Upsell or Upserve? Which Do You Do?
On my flight back from L.A. to Philly this week, I read Daniel Pink's latest book To Sell is Human. It's a thought provoking read, from an outstanding author and thought leader, that shatters the myth of the sleazy sales person and lets us know that in today's world we're all in sales—whether you're selling promotional merchandise to a client, or talking nap time to your three year old toddler—we all use our persuasive skills every day to move people in the direction we want.
I especially liked the Sample Case on moving from "upselling to upserving." You've probably been taught to upsell, which is trying to get someone to purchase more than they originally intended or needed. In the past, I've been guilty of using and teaching this concept, but to be honest, it can backfire. Clients know when you're trying to upsell them, and very often resent it. Even if they do go for more than intended, they may have buyer's remorse after the purchase, which doesn't leave a good feeling about doing business with you. (One caveat, please don't confuse upselling with making the right recommendation for the client's needs. If there's a justified reason for a client to spend more, that's a whole different ball game.)
So what does work? Dan says to move away from upselling and instead think about upserving. Many of us in promotional sales are already doing this every day. I believe upserving can cement relationships, build trust and encourage repeat business. He says, "Upserving means doing more for the other person that he expects or you initially intended, taking the extra steps that transform a mundane interaction into a memorable experience.

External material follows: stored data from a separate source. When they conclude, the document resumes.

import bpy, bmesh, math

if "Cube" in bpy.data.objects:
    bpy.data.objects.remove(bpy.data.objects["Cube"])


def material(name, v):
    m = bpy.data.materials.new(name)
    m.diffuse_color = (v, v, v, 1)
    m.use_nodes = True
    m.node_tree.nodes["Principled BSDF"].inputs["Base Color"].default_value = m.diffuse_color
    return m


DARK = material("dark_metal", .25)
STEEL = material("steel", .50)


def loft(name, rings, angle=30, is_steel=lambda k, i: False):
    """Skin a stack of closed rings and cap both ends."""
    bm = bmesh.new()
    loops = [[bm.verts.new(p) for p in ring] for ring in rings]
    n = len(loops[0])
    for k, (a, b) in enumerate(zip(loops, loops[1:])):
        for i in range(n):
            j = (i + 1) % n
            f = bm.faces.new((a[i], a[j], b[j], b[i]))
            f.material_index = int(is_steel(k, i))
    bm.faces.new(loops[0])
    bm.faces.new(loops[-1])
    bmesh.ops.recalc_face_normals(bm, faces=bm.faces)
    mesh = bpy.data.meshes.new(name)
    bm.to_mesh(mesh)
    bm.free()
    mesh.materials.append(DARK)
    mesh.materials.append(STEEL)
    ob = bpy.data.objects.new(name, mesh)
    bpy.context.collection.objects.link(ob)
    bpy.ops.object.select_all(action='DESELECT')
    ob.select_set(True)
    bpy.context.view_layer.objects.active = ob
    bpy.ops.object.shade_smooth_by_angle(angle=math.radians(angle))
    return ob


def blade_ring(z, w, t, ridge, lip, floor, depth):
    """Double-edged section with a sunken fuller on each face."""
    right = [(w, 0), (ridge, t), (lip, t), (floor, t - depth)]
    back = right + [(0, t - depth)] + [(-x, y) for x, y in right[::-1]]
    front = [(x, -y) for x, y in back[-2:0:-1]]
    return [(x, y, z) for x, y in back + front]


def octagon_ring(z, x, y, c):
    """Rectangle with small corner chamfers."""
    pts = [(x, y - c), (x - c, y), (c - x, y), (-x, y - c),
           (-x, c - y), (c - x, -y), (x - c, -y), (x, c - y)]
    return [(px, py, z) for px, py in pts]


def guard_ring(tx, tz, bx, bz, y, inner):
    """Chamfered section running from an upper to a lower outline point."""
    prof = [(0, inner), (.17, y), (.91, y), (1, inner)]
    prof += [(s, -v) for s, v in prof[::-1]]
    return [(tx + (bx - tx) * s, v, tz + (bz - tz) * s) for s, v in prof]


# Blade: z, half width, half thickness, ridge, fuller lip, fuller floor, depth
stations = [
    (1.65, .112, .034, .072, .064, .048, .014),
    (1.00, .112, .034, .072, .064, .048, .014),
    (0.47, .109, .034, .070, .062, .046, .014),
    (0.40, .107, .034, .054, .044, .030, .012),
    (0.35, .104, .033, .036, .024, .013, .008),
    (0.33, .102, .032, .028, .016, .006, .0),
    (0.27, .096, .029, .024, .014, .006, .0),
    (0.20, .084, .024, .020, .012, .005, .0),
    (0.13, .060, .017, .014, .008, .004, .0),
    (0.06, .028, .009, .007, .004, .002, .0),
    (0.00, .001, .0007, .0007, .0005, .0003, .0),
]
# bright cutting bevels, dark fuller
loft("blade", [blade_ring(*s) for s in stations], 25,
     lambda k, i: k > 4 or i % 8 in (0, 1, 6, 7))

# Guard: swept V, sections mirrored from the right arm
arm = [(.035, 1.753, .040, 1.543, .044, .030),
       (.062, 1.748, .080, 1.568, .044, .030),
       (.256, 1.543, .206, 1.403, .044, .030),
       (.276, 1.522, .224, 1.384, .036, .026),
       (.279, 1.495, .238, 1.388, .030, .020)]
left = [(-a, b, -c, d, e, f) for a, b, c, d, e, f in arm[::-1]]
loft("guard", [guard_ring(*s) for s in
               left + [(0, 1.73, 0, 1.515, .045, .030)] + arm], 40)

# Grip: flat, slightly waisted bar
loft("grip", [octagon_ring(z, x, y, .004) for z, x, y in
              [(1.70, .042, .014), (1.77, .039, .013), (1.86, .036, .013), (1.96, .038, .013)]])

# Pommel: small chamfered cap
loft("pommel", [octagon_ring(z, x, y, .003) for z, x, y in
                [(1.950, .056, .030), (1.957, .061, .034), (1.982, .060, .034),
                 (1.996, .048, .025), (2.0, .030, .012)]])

This simple move—from upselling to upserving—has the obvious advantage of being the right thing to do. But it also carries the hidden advantage of being extraordinarily effective."